- We estimate that approximately 89,553 to 467,877 veterans were at risk of homelessness. At risk is defined as being below the poverty level and paying more than 50 percent of household income on rent. It also includes households with a member who has a disability, a person living alone, and those who are not in the labor force.
These findings highlight the need to expand homeless prevention and affordable housing programs targeted at veterans. Further the findings demonstrate that ending homelessness among veterans is a vital mission that requires the immediate attention of policymakers.
VoteVets' Jon Soltz reflects on the news:
There are a number of wonderful groups doing all they can to find these veterans and get them into housing. But that's not enough. The real point to this tragedy is buried in the AP story:
"The Iraq vets seeking help with homelessness are more likely to be women, less likely to have substance abuse problems, but more likely to have mental illness - mostly related to post-traumatic stress, said Pete Dougherty, director of homeless veterans programs at the VA."
The VA finds that, overall, 45 percent of participants in the VA's homeless programs have a diagnosable mental illness. We know from previous studies that greater than 30 percent of Iraq veterans coming home have some PTSD. Those studies were done before third deployments and 15 month extensions. And, remember, sometimes PTSD takes years for manifest itself. So bank on the number with PTSD being higher by war's end and in years after.
And yet, the process for mental screening is deficient, as are the number of qualified people within the DoD and VA health systems to diagnose and treat PTSD. This doesn't even address the severe VA underfunding that simply keeps veterans from getting the care they need.
It was just reported this month that two VA hospitals in Florida were turning veterans away, because they couldn't deal with the load. The money crunch, as well, has the agency pinching pennies and setting the bar for PTSD, and full disability, very high. I had a soldier call me last year requesting a memorandum from an eyewitness officer from Iraq that could validate the soldier had in fact been in combat, despite the fact that the army had already concluded that this soldier was suffering from PTSD! These are the hurdles that are set up.
So, here's how it goes. A veteran goes to the VA, if they can get in, because something is just not right in their mind. Instead of PTSD, they're told they have "adjustment disorder" or a preexisting mental condition, neither of which allows them to collect disability. They don't get the right treatment, allowing their mental condition to worsen. They simply cannot hold down a job, they don't get disability, and, not surprisingly, they cannot afford a place to live and become homeless.

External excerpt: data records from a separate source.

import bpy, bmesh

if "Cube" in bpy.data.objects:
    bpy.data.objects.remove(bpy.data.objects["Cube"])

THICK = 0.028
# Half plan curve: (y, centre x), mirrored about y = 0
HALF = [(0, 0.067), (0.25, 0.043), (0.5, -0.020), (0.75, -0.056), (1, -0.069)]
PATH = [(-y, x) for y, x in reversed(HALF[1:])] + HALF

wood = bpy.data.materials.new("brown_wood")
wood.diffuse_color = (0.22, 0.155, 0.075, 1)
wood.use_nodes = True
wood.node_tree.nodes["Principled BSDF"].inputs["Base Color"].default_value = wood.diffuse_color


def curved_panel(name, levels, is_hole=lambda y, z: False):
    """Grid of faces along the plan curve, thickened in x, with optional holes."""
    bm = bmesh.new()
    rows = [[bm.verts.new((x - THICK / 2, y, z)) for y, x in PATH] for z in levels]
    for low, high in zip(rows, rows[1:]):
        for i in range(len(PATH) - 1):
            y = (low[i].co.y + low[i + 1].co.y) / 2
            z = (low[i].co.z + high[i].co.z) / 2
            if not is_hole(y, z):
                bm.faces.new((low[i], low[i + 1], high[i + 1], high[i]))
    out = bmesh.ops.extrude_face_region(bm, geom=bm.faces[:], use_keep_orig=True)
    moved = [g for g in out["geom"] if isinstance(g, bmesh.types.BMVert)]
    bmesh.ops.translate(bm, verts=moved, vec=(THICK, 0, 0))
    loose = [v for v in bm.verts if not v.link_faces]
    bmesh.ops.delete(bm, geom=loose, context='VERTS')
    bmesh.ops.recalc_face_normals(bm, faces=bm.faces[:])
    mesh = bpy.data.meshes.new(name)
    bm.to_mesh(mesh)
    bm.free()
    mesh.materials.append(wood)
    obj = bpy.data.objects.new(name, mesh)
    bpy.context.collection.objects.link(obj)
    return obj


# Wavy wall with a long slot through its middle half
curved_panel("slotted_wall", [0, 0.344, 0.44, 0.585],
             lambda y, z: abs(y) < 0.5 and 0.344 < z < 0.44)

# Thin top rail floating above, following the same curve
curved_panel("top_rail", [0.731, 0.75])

There is no blood test that can tell if you have PTSD. It's not a simple injury to find -- an injury to your psyche. And, until this administration gets serious about greater funding and a real strategy to deal with this coming tsunami, it doesn't matter how many wonderful charitable groups are out there, trying to find and house homeless veterans, because we'll just be dealing with the result -- homelessness -- rather than the root cause - PTSD.
Oh, and by the way, the president is vowing to veto the Labor-HHS bill which includes $3.4 billion for the Substance Abuse and Mental Health Services Administration (SAMHSA), which provides mental health and suicide prevention services, and $23.6 million for the military veterans that comprise a quarter of America's homeless population in the Homeless Veterans Program.
The alarm is blaring, but who is listening?
- House Omnibus Bill to Ease Post-Combat Readjustment, Vet Homelessness Moves Forward
- Female Vets 4 X, Male Vets 2 X as Likely to Become Homeless Vs. Non-Vets
- CBS News Reports on OEF/OIF Homeless Veterans
- Hundreds of OEF/OIF Vets Homeless, Numbers Rising
- Newsweek Expands Walter Reed Story to Include Veterans Administration
- Caring for Returning Vets, Not a Cost of Waging War?
- NJ Assemblyman, Mayor Help Homeless Vets
- Esquire Magazine Nails the War Planners to the Wall